A couple of months ago I decided to try Hired.com. I was interviewing in San Francisco but it was very hit and miss. It was both hard to get time off to interview and sometimes those doing the interviewing were clearly unprepared. It felt like a huge waste of time.
I had some doubts about Hired.com. I’m starting a family and my career is very important to me. Could I trust that my interests would be represented? What pushed me over the edge was realizing my network in San Francisco was lacking. I realized that Hired.com was just like online dating — it could connect me to people that I might not meet.
So I signed up. I entered my profile and saw a message I would be in the next hiring round in a couple of days but could contact them to opt out. I was slightly uncomfortable but optimistic. One of the fields on the profile is your asking salary. I had already been thinking about my value on the market here — I chose to focus on a very specific area that is in high demand (although I think all areas of software development are in high demand in the SF Bay Area). So I entered what I thought I was worth to a project that could make full use of my skill set. I later learned this was on the high end of what Hired.com saw for developer positions.
The Monday my profile went live I was contacted by a number of companies. Each offer to interview came with compensation details. They were all from founders and outlined what their startup focused on. All contact was through the Hired.com web application which overall functioned as expected.

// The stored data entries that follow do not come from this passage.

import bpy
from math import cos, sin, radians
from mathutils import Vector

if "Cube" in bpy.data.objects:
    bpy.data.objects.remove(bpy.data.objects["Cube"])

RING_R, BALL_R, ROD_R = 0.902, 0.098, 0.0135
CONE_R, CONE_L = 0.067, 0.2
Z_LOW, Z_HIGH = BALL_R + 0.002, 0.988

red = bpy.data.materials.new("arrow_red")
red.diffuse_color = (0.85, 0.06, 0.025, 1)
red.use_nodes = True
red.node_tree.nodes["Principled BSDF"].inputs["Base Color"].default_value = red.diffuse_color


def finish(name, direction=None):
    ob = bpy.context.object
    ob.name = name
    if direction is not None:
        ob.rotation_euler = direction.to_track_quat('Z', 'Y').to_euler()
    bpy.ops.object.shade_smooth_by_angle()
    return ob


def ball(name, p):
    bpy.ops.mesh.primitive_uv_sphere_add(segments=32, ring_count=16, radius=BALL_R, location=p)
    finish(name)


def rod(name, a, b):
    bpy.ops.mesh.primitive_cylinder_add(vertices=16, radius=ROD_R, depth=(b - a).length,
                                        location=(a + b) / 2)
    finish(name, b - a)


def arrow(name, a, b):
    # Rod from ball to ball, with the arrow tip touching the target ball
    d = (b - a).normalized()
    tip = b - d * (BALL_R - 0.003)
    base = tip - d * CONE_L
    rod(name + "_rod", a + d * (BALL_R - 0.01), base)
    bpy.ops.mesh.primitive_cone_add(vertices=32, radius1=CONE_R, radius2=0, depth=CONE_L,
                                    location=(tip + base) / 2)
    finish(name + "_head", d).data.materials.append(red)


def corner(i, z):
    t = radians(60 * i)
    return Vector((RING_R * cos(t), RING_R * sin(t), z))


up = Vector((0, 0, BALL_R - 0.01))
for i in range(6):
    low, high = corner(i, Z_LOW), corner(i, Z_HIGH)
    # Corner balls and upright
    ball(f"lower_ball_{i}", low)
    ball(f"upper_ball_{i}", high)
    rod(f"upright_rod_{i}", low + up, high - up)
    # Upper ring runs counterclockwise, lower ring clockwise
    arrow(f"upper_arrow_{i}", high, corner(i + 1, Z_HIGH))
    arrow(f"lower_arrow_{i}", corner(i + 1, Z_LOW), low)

I waited a couple of days for more of the offers to come in. I rejected some at the low end and those that I had no interest in working on. One can choose to provide details if one wishes but again it was through the platform. Then I contacted 3–4 and went on with the hiring process. In total, 11 different startups contacted me.
The typical process was a phone conversation with one of the founders. If that went well and there was interest from both sides, we went on to a remote technical screen or an onsite interview. It was a bit overwhelming — going from interviewing maybe once every two weeks to having to juggle 3–4 potential interviews within a week or so was overwhelming. But it was also wonderful to feel that my interests and the interests of my potential employers were more in balance than the typical interview process.
What surprised me the most was that I had a number of wonderful conversations about software developer versus a more product-focused developer with one founder. It helped to clarify my thoughts and it was great to get validation that the way I liked to work was in demand.
I ended up going onsite to four startups. Each had compelling work and great teams. Of the four, one wasn’t a good match so I was left deciding between three. The last startup I interviewed with ended up having what I thought was the best fit for me. I discussed it with my wife and had a weekend to think about it and then accepted the position after some minor negotiation on equity.
I can’t recommend Hired.com enough. There is so much going on in San Francisco that nobody is going to have a perfect social network. There was no pressure to commit to only going with Hired.com opportunities. There was an awesome person at Hired.com who walked me through the process and was there to answer any question I had. I felt that I had someone on my side and it really helped to talk to another person who knew exactly what I was going through. I ended up with great job at a company I hadn’t heard of and I wouldn’t be where I am now without Hired.com.
I am not comfortable revealing my full compensation (see #TalkPay) but I will say that I ended up getting exactly what I asked for. Now it is on me to deliver that value to the startup I joined and I am extremely happy to do it knowing that I am being fairly compensated.